'Getting On' Was Uncomfortable to Watch and You Really Missed Out
Sailing off into the twilight years of your life is not as suave as all those boner commercials and scenes depicting wizened old grandparents might have you believe. HBO's series Getting On reminded us it can be a humiliating, awkward, uncomfortable, and strange experience for everyone involved. But given the ratings the series — which saw its season finale bow Sunday night — you may have missed it. And while getting acquainted with Getting On was one of the more trying television experiences I've had to date, it was also terribly rewarding and you'd be remiss to start of 2014 without at least putting it on your to-watch agenda.
It's an easy viewing, there being only six, 30-minute episodes to catch up on. But it might take you awhile to get into it if you're not a fan of deadpanned and dark humor. The story is this: adapted from a popular BBC series of the same name, Getting On tells the story of an elder care facility in Long Beach, California and its painfully misguided staff. Starring Laurie Metcalf (of Roseanne fame) as Dr. Jenna James, the facility's director, Alex Borstein (Family Guy) as head nurse Dawn Forchette, and Niecy Nash as Denise "DiDi" Ortley, reminds the viewer on a near-constant basis the horridity of growing old. Especially in the care of other people, so frequently hindered in their own work due to personal problems, misguided managers, and the bureaucracy that comes with doing it all in a hospital setting. Would you expect anything less from an institution that has to work hand-in-hand with medicare?
Obviously, the typical line to tow for depicting the decrepit and dying is to lay on the saccharinely sweet nostalgia. But — as is so often the case — that's hardly how these things go. And until they can reverse the process of gearing up to die, Getting On makes a point of making you laugh and groan in equal measure — often simultaneously — at the way we die today. Because getting old is a nasty business: bodies are fallible, fickle beasts that disintegrate in a myriad of unique (and uniquely disgusting) ways. There is poop, blood, death, and a heck of a lot of people who've given up the notion of going out gracefully.
And then there's Niecy Nash. Nash is arguably the series' straightman, and she's utterly magnificent in the role of DiDi, playing equal parts refreshing, real, and empathetic, she's also not afraid to be abrasive. In a universe packed in with self-serving nincompoops with all the pedigree but none of the panache, DiDi remains the series' scene-stealing humanity tentpole. She takes so much shit (literally and figuratively) and manages to stay cool underneath it all (which is an entirely impressive matter).

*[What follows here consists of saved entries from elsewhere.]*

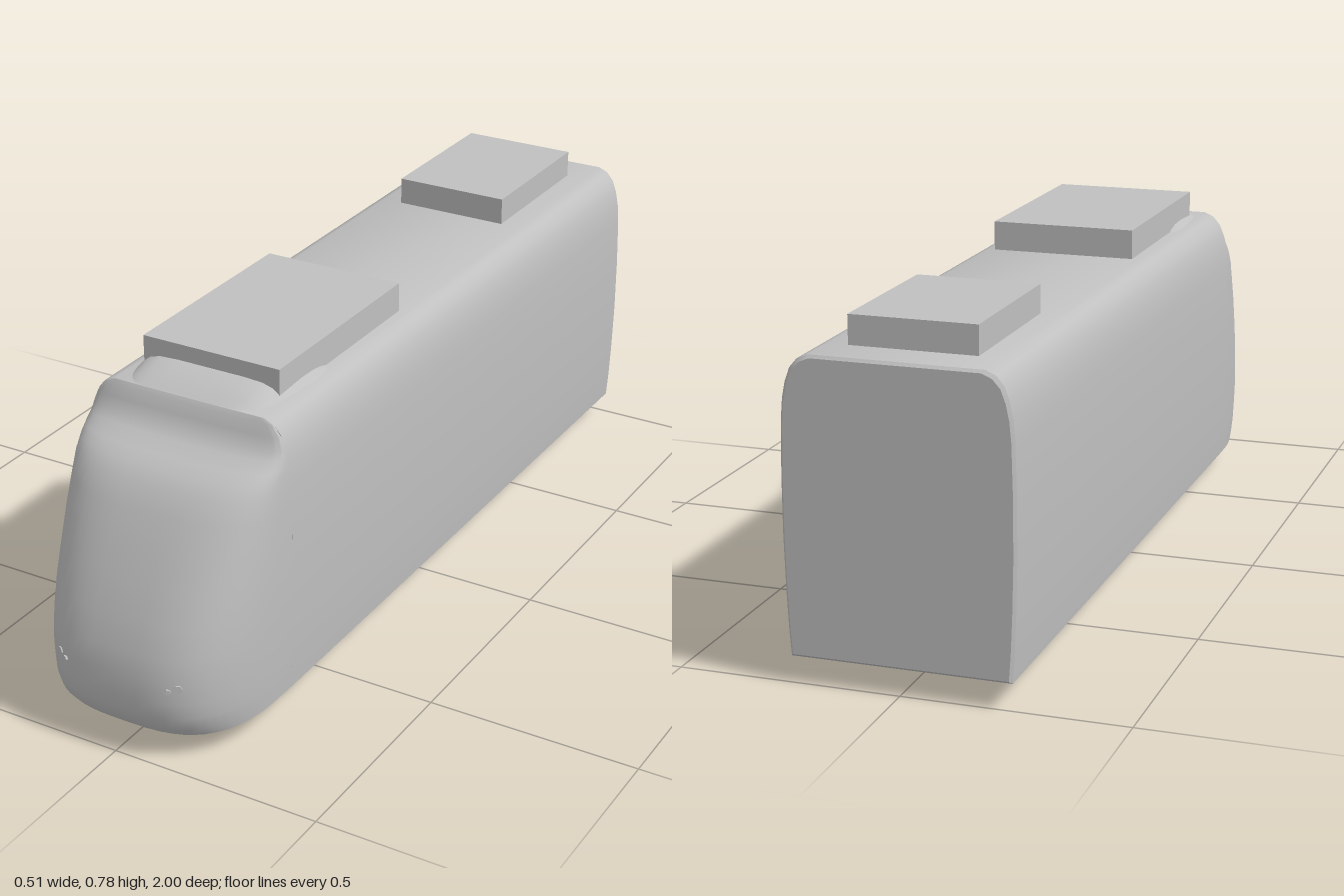
import * as THREE from 'three';
import { toCreasedNormals } from 'three/addons/utils/BufferGeometryUtils.js';

const FLOOR = 0.057, ROOF = 0.71, JOINT = 0.68;

// Half of the body cross-section, floor to roof: [half width, height]
const SIDE = [
  [0.244, FLOOR], [0.248, 0.11], [0.252, 0.2], [0.255, 0.32], [0.255, 0.45], [0.252, 0.57],
  [0.248, 0.615], [0.241, 0.65], [0.23, 0.68], [0.213, 0.7], [0.19, ROOF],
];

// Centre line of the nose: [front z, height]
const NOSE = [
  [0.965, FLOOR], [0.985, 0.08], [0.998, 0.115], [1, 0.15], [0.999, 0.2], [0.988, 0.255],
  [0.965, 0.32], [0.935, 0.39], [0.9, 0.46], [0.865, 0.525], [0.835, 0.57], [0.805, 0.597],
  [0.775, 0.613], [0.735, 0.632], [0.713, 0.65], [0.7, 0.675], [0.69, 0.7], [0.682, ROOF],
];

// Skins rings of points; optional fans close the ends
function loft(rings, { closed = false, caps = false, crease = 0.6 } = {}) {
  const n = rings[0].length, index = [], last = (rings.length - 1) * n;
  for (let i = 0; i < rings.length - 1; i++) {
    for (let j = 0; j < (closed ? n : n - 1); j++) {
      const k = (j + 1) % n, a = i * n + j, b = i * n + k;
      index.push(a, b, b + n, a, b + n, a + n);
    }
  }
  if (caps) {
    for (let j = 1; j < n - 1; j++) index.push(0, j + 1, j, last, last + j, last + j + 1);
  }
  const g = new THREE.BufferGeometry();
  g.setAttribute('position', new THREE.Float32BufferAttribute(rings.flat(2), 3));
  g.setIndex(index);
  return toCreasedNormals(g, crease);
}

// Body half width at a height
function widthAt(y) {
  for (let i = 1; i < SIDE.length; i++) {
    const [w0, y0] = SIDE[i - 1], [w1, y1] = SIDE[i];
    if (y <= y1) return w0 + (w1 - w0) * (y - y0) / (y1 - y0);
  }
  return SIDE[SIDE.length - 1][0];
}

function bodySection(z, inset) {
  const mid = (FLOOR + ROOF) / 2;
  const half = SIDE.map(([x, y]) => [x - inset, y + (y > mid ? -1 : 1) * inset * Math.abs(y - mid) / (ROOF - mid), z]);
  return [...half, ...half.map(([x, y]) => [-x, y, z]).reverse()];
}

// Rounded plan curve of the nose at one height
function nosePlan([front, y]) {
  const steps = 28, w = widthAt(y), ring = [];
  for (let i = 0; i <= steps; i++) {
    const a = Math.PI * (1 - i / steps), c = Math.cos(a), s = Math.max(0, Math.sin(a));
    ring.push([w * Math.sign(c) * Math.abs(c) ** (2 / 3), y, JOINT + (front - JOINT) * s ** (2 / 3)]);
  }
  return ring;
}

export function createModel() {
  const group = new THREE.Group();
  const grey = new THREE.MeshStandardMaterial({ color: 0xc0c0c0 });
  grey.name = 'plain grey';

  const add = (name, geometry, x = 0, y = 0, z = 0) => {
    const mesh = new THREE.Mesh(geometry, grey);
    mesh.name = name;
    mesh.position.set(x, y, z);
    group.add(mesh);
    return mesh;
  };

  // Long body with a small bevel round the rear end
  add('body', loft([bodySection(-1, 0.006), bodySection(-0.993, 0), bodySection(JOINT, 0)], { closed: true, caps: true }));

  // Sloping nose with a brow above the windscreen
  add('nose', loft(NOSE.map(nosePlan), { caps: true, crease: 0.75 }));

  // Low cowl on the roof: [z, half width, rise]
  const arch = [[1, 0], [0.93, 0.35], [0.84, 0.72], [0.7, 0.93], [0.45, 1], [0, 1]];
  const cowl = [
    [0.395, 0.192, 0], [0.41, 0.194, 0.012], [0.45, 0.196, 0.024], [0.5, 0.194, 0.029],
    [0.59, 0.186, 0.031], [0.625, 0.178, 0.024], [0.655, 0.168, 0.013], [JOINT, 0.15, 0],
  ].map(([z, w, h]) => {
    const half = arch.map(([u, v]) => [u * w, ROOF - 0.004 + v * (h + 0.004), z]);
    return [...half, ...half.slice(0, -1).reverse().map(([x, y]) => [-x, y, z])];
  });
  add('roofCowl', loft(cowl, { crease: 0.8 }));

  // Roof equipment boxes
  add('frontRoofBox', new THREE.BoxGeometry(0.346, 0.075, 0.52), 0, 0.7415, 0.33);
  add('rearRoofBox', new THREE.BoxGeometry(0.284, 0.07, 0.384), 0, 0.74, -0.705);

  for (const side of [-1, 1]) {
    // Wheels showing below the floor
    for (const z of [0, -0.39]) {
      const wheel = new THREE.CylinderGeometry(0.06, 0.06, 0.022, 8);
      wheel.rotateY(Math.PI / 8);
      wheel.rotateZ(Math.PI / 2);
      add('wheel', toCreasedNormals(wheel, 0.5), side * 0.161, 0.0555, z);
    }
    // Small six-sided lamps set into the nose
    for (const [x, y, z, r] of [[0.15, 0.192, 0.973, 0.01], [0.131, 0.184, 0.983, 0.007]]) {
      const lamp = new THREE.CylinderGeometry(r, r, 0.008, 6);
      lamp.rotateY(Math.PI / 6);
      lamp.rotateX(Math.PI / 2);
      const mesh = add('headlamp', toCreasedNormals(lamp, 0.5), side * x, y, z);
      mesh.rotation.y = side * 0.5;
    }
  }
  return group;
}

But it never once mocks the old, merely presents an all-too-honest truth of modern-day aging — as taboo as that might be. It just so happens that theirs is a reality that's grim as fuck. It's not glamorous but is entirely messy — in every sense of the word. The first two episodes of Getting On may prove a challenge to some (especially anyone with any experience in the world of geriatric care, though that's a weird bias that might just be my own), but it is one worth mining in the name of quality, quirky, and all together exciting new outlets of comedy television. So go hop on your best friend and/or parent's HBOGo account and get into it so we can secure the series a second season. It's your TV doctor's orders.